I follow education news coverage closely and have Google News alerts set for “Parent Revolution,”  “parent trigger,” “charter school” and other education “reform”-related terms. So I try hard to follow the story, and as best I can determine, the number of parent triggers that have occurred (or even been attempted) in any other state is: zero.

As wonderful as the “reformers” and the press have made parent triggers sound, why aren't they occurring far and wide? Here are some problems with parent triggers.

  • Most people in school communities actually don't want to attack and rip apart their children's schools. Any who do want to attack and rip apart the school don't generally win favor in the school community. That makes it pretty difficult to get a parent-trigger petition together. As seen in Adelanto, any effort that isn't done in secret (as occurred in an earlier failed effort in Compton, Calif., engineered entirely outside the school by paid PRev staff) will ignite destructive conflict in the school community.

  • In every parent trigger that's been reported, there has been a storm of protest afterward from parents who signed the parent-trigger petition and said they were misled about its purpose. Parents recall being told “Sign here to improve our school,”  “Sign here to beautify our school” or “Sign here to improve parking around our school.” This poses a major PR problem for PRev, among other difficulties.

  • Since parent triggers end up in court, they clearly incur high legal costs. Though there's an L.A. law firm that has represented PRev pro bono (apparently believing that it's representing low-income parents, though PRev has funding from billionaires), this can't be painless or free of costs for PRev.

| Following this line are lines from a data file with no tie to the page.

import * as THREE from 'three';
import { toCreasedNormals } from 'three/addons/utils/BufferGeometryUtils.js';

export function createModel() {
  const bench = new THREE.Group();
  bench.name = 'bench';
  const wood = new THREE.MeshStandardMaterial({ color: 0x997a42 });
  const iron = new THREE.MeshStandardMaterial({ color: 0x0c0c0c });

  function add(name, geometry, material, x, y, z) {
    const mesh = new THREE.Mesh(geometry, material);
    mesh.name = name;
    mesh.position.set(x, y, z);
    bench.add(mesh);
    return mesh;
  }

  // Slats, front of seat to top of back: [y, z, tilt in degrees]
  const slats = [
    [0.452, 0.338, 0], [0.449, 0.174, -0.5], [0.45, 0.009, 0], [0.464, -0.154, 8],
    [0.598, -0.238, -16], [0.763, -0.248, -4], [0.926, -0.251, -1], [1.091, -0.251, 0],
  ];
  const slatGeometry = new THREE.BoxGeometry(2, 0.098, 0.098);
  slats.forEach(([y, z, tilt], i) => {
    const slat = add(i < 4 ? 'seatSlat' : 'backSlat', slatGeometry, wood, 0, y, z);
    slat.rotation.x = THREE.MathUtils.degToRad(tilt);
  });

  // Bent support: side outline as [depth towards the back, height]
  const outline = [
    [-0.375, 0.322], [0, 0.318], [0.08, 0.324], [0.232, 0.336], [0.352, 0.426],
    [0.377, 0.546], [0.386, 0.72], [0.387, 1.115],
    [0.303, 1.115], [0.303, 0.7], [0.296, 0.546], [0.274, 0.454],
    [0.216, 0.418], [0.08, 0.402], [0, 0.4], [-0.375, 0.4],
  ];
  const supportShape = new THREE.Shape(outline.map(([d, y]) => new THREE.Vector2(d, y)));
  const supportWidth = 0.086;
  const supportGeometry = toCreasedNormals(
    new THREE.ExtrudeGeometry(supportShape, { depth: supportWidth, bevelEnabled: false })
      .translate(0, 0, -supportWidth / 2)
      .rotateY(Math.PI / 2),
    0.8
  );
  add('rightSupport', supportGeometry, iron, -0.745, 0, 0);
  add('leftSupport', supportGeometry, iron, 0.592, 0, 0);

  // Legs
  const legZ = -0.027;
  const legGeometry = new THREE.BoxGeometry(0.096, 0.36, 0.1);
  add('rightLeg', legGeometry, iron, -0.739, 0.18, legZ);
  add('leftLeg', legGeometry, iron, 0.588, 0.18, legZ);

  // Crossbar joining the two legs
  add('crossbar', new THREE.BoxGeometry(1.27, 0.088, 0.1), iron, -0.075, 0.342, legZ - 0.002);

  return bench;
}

  • A major problem for PRev is that charter operators actually don't want to take over existing troubled school communities (especially those ripped apart by an explosive, divisive parent trigger). That renders the primary purpose of PRev, turning public schools over to charter operators, entirely unfeasible, since the supposed beneficiaries don't want those schools.

    Anyone with experience in nonprofits can see the problem here: PRev is accountable to its funders and wants to keep its funding going, but has no track record of success, except its ability to win favorable press coverage and enthusiastic editorial endorsements, which sustain it only for so long without actual results.

    With a disastrous track record so far, PRev is now shifting its focus in a new direction, to providing advice to parents on how to choose and apply for LAUSD schools. This may persuade the funders that it's doing something worth investing in after all.

    The heart of the PRev story is the failure over its seven-year existence of its original mission. When the mainstream press allows PRev to simply switch its story without focusing on its history, especially given the ample, enthusiastic past coverage of its previous version of itself, that misinforms the reader by omission. Misinforming the reader is a journalistic sin.

    (In this commentary, I'm not focusing on whether turning public schools into charter schools – thus turning public property over to private operators – would be beneficial; I will just say that years of evidence indicates that it would not. That's a separate commentary, however.)


    About me: I'm a copy editor at the San Francisco Chronicle by profession and was a San Francisco public-school parent from 1996-2012. I'm writing this on my own time as an unpaid volunteer, unconnected with my job at the Chronicle.  I was previously a copy editor at the San Jose Mercury News, and I took a hiatus of many years from my newsroom career while my children were in school. I became a public-school activist during that time, and followed the story of the parent trigger closely from the beginning. Since I returned to working in a newsroom in 2012, I have carefully recused myself from working with copy on any issues in which I was involved in advocacy during my years out of the newsroom. Here is a wrapup I wrote in January 2015 of the parent trigger (on a volunteer basis and anonymously, as I was then worried about my right to speak).